(Stored entries)
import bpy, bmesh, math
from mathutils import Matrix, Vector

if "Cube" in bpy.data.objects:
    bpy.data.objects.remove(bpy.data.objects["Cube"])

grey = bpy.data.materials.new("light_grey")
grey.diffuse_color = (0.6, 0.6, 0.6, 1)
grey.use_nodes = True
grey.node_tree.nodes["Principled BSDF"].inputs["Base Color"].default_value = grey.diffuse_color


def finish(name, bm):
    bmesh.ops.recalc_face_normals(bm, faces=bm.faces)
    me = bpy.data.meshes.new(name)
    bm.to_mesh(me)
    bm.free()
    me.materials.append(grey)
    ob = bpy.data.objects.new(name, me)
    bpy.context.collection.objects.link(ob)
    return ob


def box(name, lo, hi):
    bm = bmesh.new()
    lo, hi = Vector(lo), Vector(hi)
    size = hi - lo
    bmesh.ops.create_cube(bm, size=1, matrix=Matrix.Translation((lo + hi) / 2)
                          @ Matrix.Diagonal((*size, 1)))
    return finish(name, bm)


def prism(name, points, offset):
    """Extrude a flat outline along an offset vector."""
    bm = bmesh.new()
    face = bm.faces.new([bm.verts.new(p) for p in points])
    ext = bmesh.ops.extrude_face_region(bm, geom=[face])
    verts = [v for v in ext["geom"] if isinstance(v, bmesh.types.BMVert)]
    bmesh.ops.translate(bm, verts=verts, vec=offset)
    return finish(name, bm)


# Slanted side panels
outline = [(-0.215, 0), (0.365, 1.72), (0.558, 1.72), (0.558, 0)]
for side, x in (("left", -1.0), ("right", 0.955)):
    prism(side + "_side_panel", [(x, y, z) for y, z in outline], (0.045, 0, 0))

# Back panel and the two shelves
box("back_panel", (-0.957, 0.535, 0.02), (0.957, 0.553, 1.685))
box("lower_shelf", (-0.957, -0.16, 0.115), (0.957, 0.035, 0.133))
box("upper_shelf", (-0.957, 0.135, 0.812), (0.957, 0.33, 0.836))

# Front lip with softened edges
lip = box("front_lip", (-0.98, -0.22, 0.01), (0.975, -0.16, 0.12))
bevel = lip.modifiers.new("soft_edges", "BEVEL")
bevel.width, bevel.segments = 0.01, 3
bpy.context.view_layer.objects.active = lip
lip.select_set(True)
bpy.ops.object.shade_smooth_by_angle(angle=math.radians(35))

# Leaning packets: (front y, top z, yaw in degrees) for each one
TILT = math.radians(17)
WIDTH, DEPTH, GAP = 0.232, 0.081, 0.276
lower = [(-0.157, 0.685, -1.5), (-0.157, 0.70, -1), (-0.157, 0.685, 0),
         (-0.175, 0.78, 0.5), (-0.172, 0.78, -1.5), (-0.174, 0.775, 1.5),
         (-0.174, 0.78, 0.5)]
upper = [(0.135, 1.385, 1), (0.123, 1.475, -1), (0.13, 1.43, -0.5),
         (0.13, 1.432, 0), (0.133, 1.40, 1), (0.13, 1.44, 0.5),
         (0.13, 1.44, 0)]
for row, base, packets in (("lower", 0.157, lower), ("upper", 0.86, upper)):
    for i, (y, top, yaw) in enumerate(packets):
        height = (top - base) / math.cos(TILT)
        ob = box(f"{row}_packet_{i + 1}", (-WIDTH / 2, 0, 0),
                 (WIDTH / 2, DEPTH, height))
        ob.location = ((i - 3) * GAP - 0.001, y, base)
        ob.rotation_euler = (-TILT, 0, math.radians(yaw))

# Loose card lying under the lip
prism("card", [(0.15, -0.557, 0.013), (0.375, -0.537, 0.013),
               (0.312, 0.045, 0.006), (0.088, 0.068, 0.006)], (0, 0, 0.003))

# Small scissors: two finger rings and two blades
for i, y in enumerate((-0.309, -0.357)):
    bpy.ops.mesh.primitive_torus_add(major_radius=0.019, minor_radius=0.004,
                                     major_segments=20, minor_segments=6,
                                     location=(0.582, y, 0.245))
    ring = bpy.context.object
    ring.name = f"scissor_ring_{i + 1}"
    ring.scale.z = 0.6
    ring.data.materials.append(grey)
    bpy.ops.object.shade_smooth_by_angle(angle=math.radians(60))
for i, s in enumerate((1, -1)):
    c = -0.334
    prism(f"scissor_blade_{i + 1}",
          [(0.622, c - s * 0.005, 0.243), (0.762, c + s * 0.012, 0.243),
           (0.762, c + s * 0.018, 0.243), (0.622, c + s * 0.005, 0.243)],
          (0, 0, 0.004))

TASK DIRECTIONS — What you give back should be exactly the lines of the entries above from the one containing "ob.rotation_euler = (-TILT, 0, math.radians(yaw))" to the end, and nothing more.

RESULT OF THE EXERCISE —
        ob.rotation_euler = (-TILT, 0, math.radians(yaw))

# Loose card lying under the lip
prism("card", [(0.15, -0.557, 0.013), (0.375, -0.537, 0.013),
               (0.312, 0.045, 0.006), (0.088, 0.068, 0.006)], (0, 0, 0.003))

# Small scissors: two finger rings and two blades
for i, y in enumerate((-0.309, -0.357)):
    bpy.ops.mesh.primitive_torus_add(major_radius=0.019, minor_radius=0.004,
                                     major_segments=20, minor_segments=6,
                                     location=(0.582, y, 0.245))
    ring = bpy.context.object
    ring.name = f"scissor_ring_{i + 1}"
    ring.scale.z = 0.6
    ring.data.materials.append(grey)
    bpy.ops.object.shade_smooth_by_angle(angle=math.radians(60))
for i, s in enumerate((1, -1)):
    c = -0.334
    prism(f"scissor_blade_{i + 1}",
          [(0.622, c - s * 0.005, 0.243), (0.762, c + s * 0.012, 0.243),
           (0.762, c + s * 0.018, 0.243), (0.622, c + s * 0.005, 0.243)],
          (0, 0, 0.004))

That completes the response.